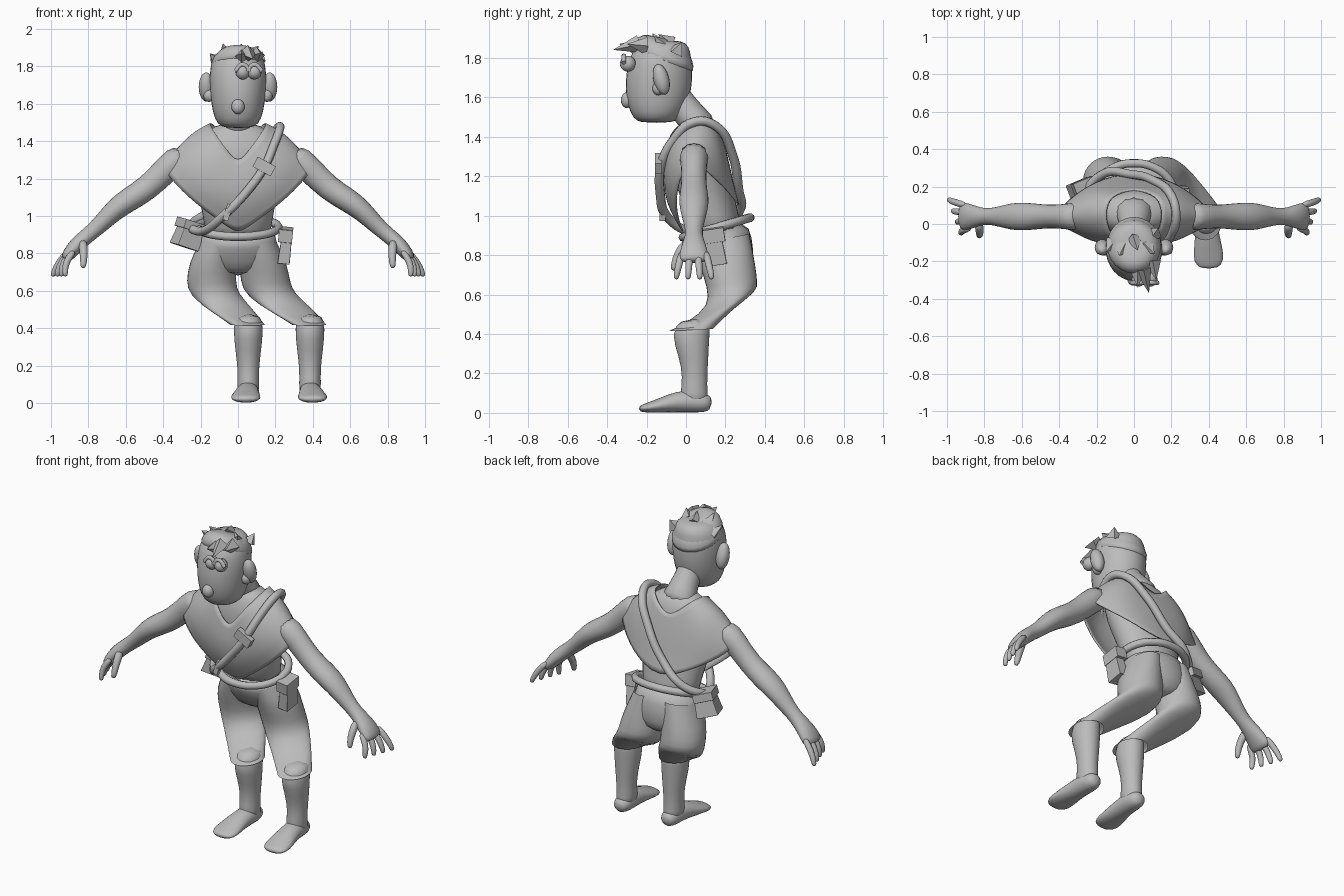
import bpy, bmesh, math
from mathutils import Vector, Matrix

old = bpy.data.objects.get("Cube")
if old:
    bpy.data.objects.remove(old, do_unlink=True)

clay = bpy.data.materials.new("clay_grey")
clay.use_nodes = True
clay.diffuse_color = (0.5, 0.5, 0.5, 1)
clay.node_tree.nodes["Principled BSDF"].inputs["Base Color"].default_value = (0.5, 0.5, 0.5, 1)
SIDES = (("left", 1), ("right", -1))


def finish(name, bm, smooth=True, subdiv=0):
    """Turn a bmesh into a named object."""
    bmesh.ops.recalc_face_normals(bm, faces=bm.faces)
    me = bpy.data.meshes.new(name)
    bm.to_mesh(me)
    bm.free()
    me.materials.append(clay)
    for p in me.polygons:
        p.use_smooth = smooth
    ob = bpy.data.objects.new(name, me)
    bpy.context.collection.objects.link(ob)
    if subdiv:
        mod = ob.modifiers.new("subdiv", "SUBSURF")
        mod.levels = mod.render_levels = subdiv
    return ob


def skin(name, rings, caps=True, subdiv=1):
    """Bridge equal rings of points into a closed tube."""
    bm = bmesh.new()
    rows = [[bm.verts.new(p) for p in ring] for ring in rings]
    n = len(rows[0])
    for a, b in zip(rows, rows[1:]):
        for i in range(n):
            j = (i + 1) % n
            bm.faces.new((a[i], a[j], b[j], b[i]))
    if caps:
        bm.faces.new(rows[0])
        bm.faces.new(rows[-1])
    return finish(name, bm, True, subdiv)


def circle(n):
    return [(math.cos(math.tau * i / n), math.sin(math.tau * i / n)) for i in range(n)]


def stack(name, rings, n=16, caps=True):
    """Level rings (x, y, z, radius x, radius y, slope along y)."""
    return skin(name, [[(x + rx * c, y + ry * s, z + t * ry * s) for c, s in circle(n)]
                       for x, y, z, rx, ry, t in rings], caps)


def limb(name, path, ref, n=12):
    """Rings square to a path of (x, y, z, radius along ref, other radius)."""
    pts = [Vector(p[:3]) for p in path]
    rings = []
    for i, p in enumerate(path):
        t = (pts[min(i + 1, len(pts) - 1)] - pts[max(i - 1, 0)]).normalized()
        u = Vector(ref)
        u = (u - t * u.dot(t)).normalized()
        v = t.cross(u)
        rings.append([pts[i] + u * p[3] * c + v * p[4] * s for c, s in circle(n)])
    return skin(name, rings)


def ball(name, loc, size, tilt=0):
    bm = bmesh.new()
    m = Matrix.Translation(loc) @ Matrix.Rotation(tilt, 4, "X") @ Matrix.Diagonal((*size, 1))
    bmesh.ops.create_uvsphere(bm, u_segments=16, v_segments=10, radius=1, matrix=m)
    return finish(name, bm)


def box(name, loc, size, rot=(0, 0, 0), bevel=0.02, taper=1):
    bm = bmesh.new()
    bmesh.ops.create_cube(bm, size=1)
    for v in bm.verts:
        if v.co.z > 0:
            v.co.x *= taper
            v.co.y *= taper
    ob = finish(name, bm, False)
    ob.location, ob.scale, ob.rotation_euler = loc, size, rot
    mod = ob.modifiers.new("bevel", "BEVEL")
    mod.width, mod.segments = bevel, 2
    return ob


def cord(name, pts, radius, closed=False):
    cu = bpy.data.curves.new(name, "CURVE")
    cu.dimensions = "3D"
    cu.bevel_depth, cu.bevel_resolution, cu.resolution_u = radius, 2, 6
    cu.use_fill_caps = True
    sp = cu.splines.new("BEZIER")
    sp.bezier_points.add(len(pts) - 1)
    for bp, p in zip(sp.bezier_points, pts):
        bp.co = p
        bp.handle_left_type = bp.handle_right_type = "AUTO"
    sp.use_cyclic_u = closed
    cu.materials.append(clay)
    ob = bpy.data.objects.new(name, cu)
    bpy.context.collection.objects.link(ob)


# Torso, neck and head
stack("torso", [(0, y, z, rx, ry, 0) for z, y, rx, ry in (
    (.86, .16, .18, .14), (1, .14, .19, .13), (1.15, .09, .22, .15), (1.3, .06, .27, .14),
    (1.4, .06, .24, .125), (1.46, .06, .16, .1), (1.5, .05, .09, .07))])
limb("neck", [(0, .1, 1.41, .13, .1), (0, .03, 1.5, .085, .08), (0, -.04, 1.58, .075, .08),
              (0, -.09, 1.66, .07, .08)], (1, 0, 0))
stack("head", [(0, y, z, rx, ry, 0) for z, y, rx, ry in (
    (1.47, -.15, .07, .08), (1.49, -.15, .115, .12), (1.56, -.145, .14, .155), (1.64, -.14, .15, .172),
    (1.72, -.135, .157, .172), (1.8, -.13, .152, .16), (1.86, -.12, .13, .14), (1.89, -.11, .08, .09))])
ball("nose", (0, -.3, 1.585), (.035, .03, .04))
for name, x in (("left", .088), ("right", .025)):
    ball(name + "_eye", (x, -.295, 1.77), (.038, .04, .04))
    cord(name + "_eyelid", [(x + dx, -.315, z) for dx, z in ((-.04, 1.775), (0, 1.81), (.04, 1.775))], .012)
for name, s in SIDES:
    ball(name + "_ear", (s * .17, -.125, 1.69), (.04, .04, .08), .25)
    ball(name + "_ear_lobe", (s * .155, -.14, 1.645), (.03, .03, .035))

# Hair shell with loose pointed tufts
stack("hair_cap", [(0, y, z, rx, ry, -.35) for z, y, rx, ry in (
    (1.76, -.11, .16, .155), (1.81, -.115, .155, .163), (1.865, -.11, .125, .14), (1.895, -.11, .07, .08))], 12)
TUFTS = (((.05, -.24, 1.87), (.08, -.37, 1.84)), ((.02, -.24, 1.85), (.02, -.34, 1.87)),
         ((.1, -.2, 1.86), (.12, -.3, 1.87)), ((-.06, -.13, 1.86), (-.08, -.17, 1.925)),
         ((.07, -.12, 1.86), (.11, -.16, 1.91)), ((0, -.08, 1.87), (.02, -.14, 1.92)),
         ((-.11, -.1, 1.82), (-.15, -.15, 1.87)), ((.11, -.05, 1.83), (.13, -.02, 1.88)))
for i, (a, b) in enumerate(TUFTS):
    a, b = Vector(a), Vector(b)
    bm = bmesh.new()
    turn = (b - a).to_track_quat("Z", "Y").to_matrix().to_4x4()
    bmesh.ops.create_cone(bm, cap_ends=True, segments=4, radius1=.045, radius2=0, depth=(b - a).length,
                          matrix=Matrix.Translation((a + b) / 2) @ turn)
    finish("hair_tuft_%d" % (i + 1), bm, False)

# Shoulder cape: columns from front centre round to back centre, neckline to hem
COLUMNS = (
    ((0, -.1, 1.27), (0, -.12, 1.15), (0, -.09, 1.02), (0, -.01, .9)),
    ((.07, -.1, 1.37), (.12, -.12, 1.22), (.11, -.1, 1.08), (.08, -.04, .96)),
    ((.13, -.06, 1.45), (.22, -.1, 1.32), (.25, -.1, 1.18), (.22, -.06, 1.06)),
    ((.15, .02, 1.49), (.24, -.02, 1.43), (.33, -.05, 1.31), (.37, -.04, 1.2)),
    ((.15, .08, 1.5), (.24, .07, 1.47), (.33, .05, 1.39), (.42, .04, 1.31)),
    ((.13, .14, 1.49), (.23, .16, 1.41), (.31, .15, 1.3), (.38, .11, 1.22)),
    ((.08, .17, 1.44), (.16, .2, 1.33), (.22, .22, 1.2), (.22, .23, 1.12)),
    ((0, .19, 1.38), (0, .22, 1.28), (0, .25, 1.15), (0, .29, 1.02)))
bm = bmesh.new()
cols = [[bm.verts.new(p) for p in col] for col in COLUMNS]
for a, b in zip(cols, cols[1:]):
    for i in range(len(a) - 1):
        bm.faces.new((a[i], a[i + 1], b[i + 1], b[i]))
cape = finish("shoulder_cape", bm)
cape.modifiers.new("mirror", "MIRROR").use_clip = True
sub = cape.modifiers.new("subdiv", "SUBSURF")
sub.levels = sub.render_levels = 2
cape.modifiers.new("thickness", "SOLIDIFY").thickness = .008

# Arms and hands
for name, s in SIDES:
    limb(name + "_arm", [(s * x, .04, z, a, b) for x, z, a, b in (
        (.28, 1.34, .09, .08), (.38, 1.255, .065, .075), (.48, 1.15, .065, .068), (.58, 1.09, .08, .068),
        (.66, 1.035, .075, .06), (.74, .95, .05, .047), (.8, .9, .042, .042), (.86, .85, .065, .045),
        (.91, .79, .08, .036), (.925, .765, .07, .025))], (0, 1, 0))
    for i in range(4):
        d = i / 1.5 - 1
        limb("%s_finger_%d" % (name, i + 1), [
            (s * (.885 + .012 * d), .04 + .06 * d, .82, .021, .021),
            (s * (.94 + .018 * d), .04 + .075 * d, .755, .02, .02),
            (s * (.955 + .03 * d), .04 + .088 * d, .70, .017, .017),
            (s * (.957 + .035 * d), .04 + .09 * d, .675, .012, .012)], (0, 1, 0), 8)
    limb(name + "_thumb", [(s * .83, .01, .87, .03, .028), (s * .825, -.04, .81, .024, .024),
                           (s * .825, -.06, .75, .02, .02), (s * .83, -.065, .72, .013, .013)], (0, 1, 0), 8)

# Breeches: hips and two bent legs shifted to one side
stack("breeches_hips", [(0, y, z, rx, ry, t) for y, z, rx, ry, t in (
    (.155, .94, .2, .155, .3), (.18, .86, .215, .16, .2), (.205, .76, .22, .145, 0), (.21, .68, .11, .1, 0))])
for name, s in SIDES:
    stack(name + "_breeches_leg", [(s * x + shift, y, z, rx, ry, t) for x, shift, y, z, rx, ry, t in (
        (.1, 0, .185, .88, .1, .14, .2), (.135, 0, .21, .75, .13, .145, 0), (.145, 0, .235, .65, .135, .13, .1),
        (.15, .02, .24, .58, .135, .125, .3), (.16, .13, .125, .495, .115, .115, .3),
        (.165, .215, .025, .42, .095, .115, .05))], 16, False)
    # Bare shin and foot
    cx = .22 + s * .165
    stack(name + "_shin", [(cx, y, z, rx, ry, 0) for y, z, rx, ry in (
        (.05, .48, .07, .08), (.02, .4, .083, .1), (.04, .28, .07, .075), (.045, .18, .057, .063),
        (.04, .1, .06, .07), (.045, .04, .058, .075))])
    limb(name + "_foot", [(cx + s * sx, y, z, a, b) for sx, y, z, a, b in (
        (0, .13, .045, .03, .03), (0, .1, .05, .055, .05), (0, .03, .06, .062, .06),
        (.005, -.05, .055, .065, .055), (.012, -.13, .038, .08, .038), (.015, -.2, .025, .085, .025),
        (.015, -.24, .02, .05, .015))], (1, 0, 0))

# Belt, pouches and shoulder strap
cord("belt", [(.215 * c, .155 + .17 * d, .94 + .05 * d) for c, d in circle(12)], .023, True)
box("left_pouch", (.255, .14, .84), (.065, .11, .18), (.15, .12, 0), .02, .8)
box("left_pouch_flap", (.255, .135, .9), (.075, .12, .07), (.15, .1, 0))
box("right_bag", (-.265, .17, .9), (.13, .13, .14), (.1, .3, .4), .03, .8)
box("right_bag_flap", (-.255, .17, .95), (.12, .14, .05), (.1, .3, .4))
cord("shoulder_strap", [(.225, .04, 1.475), (.19, -.07, 1.375), (.14, -.125, 1.26), (.03, -.13, 1.11),
                        (-.08, -.1, 1), (-.19, .03, .92), (-.25, .16, .95), (-.16, .27, 1.02),
                        (-.02, .265, 1.14), (.1, .235, 1.31), (.2, .15, 1.455)], .024, True)
box("strap_buckle", (.14, -.14, 1.265), (.11, .035, .06), (0, .5, 0), .01)
box("strap_end", (-.055, -.12, 1.02), (.03, .03, .09), (0, .3, 0), .01)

== Problem details ==
In the listing, how many lines include the string "data"? State the number alone.

== Answer box ==
7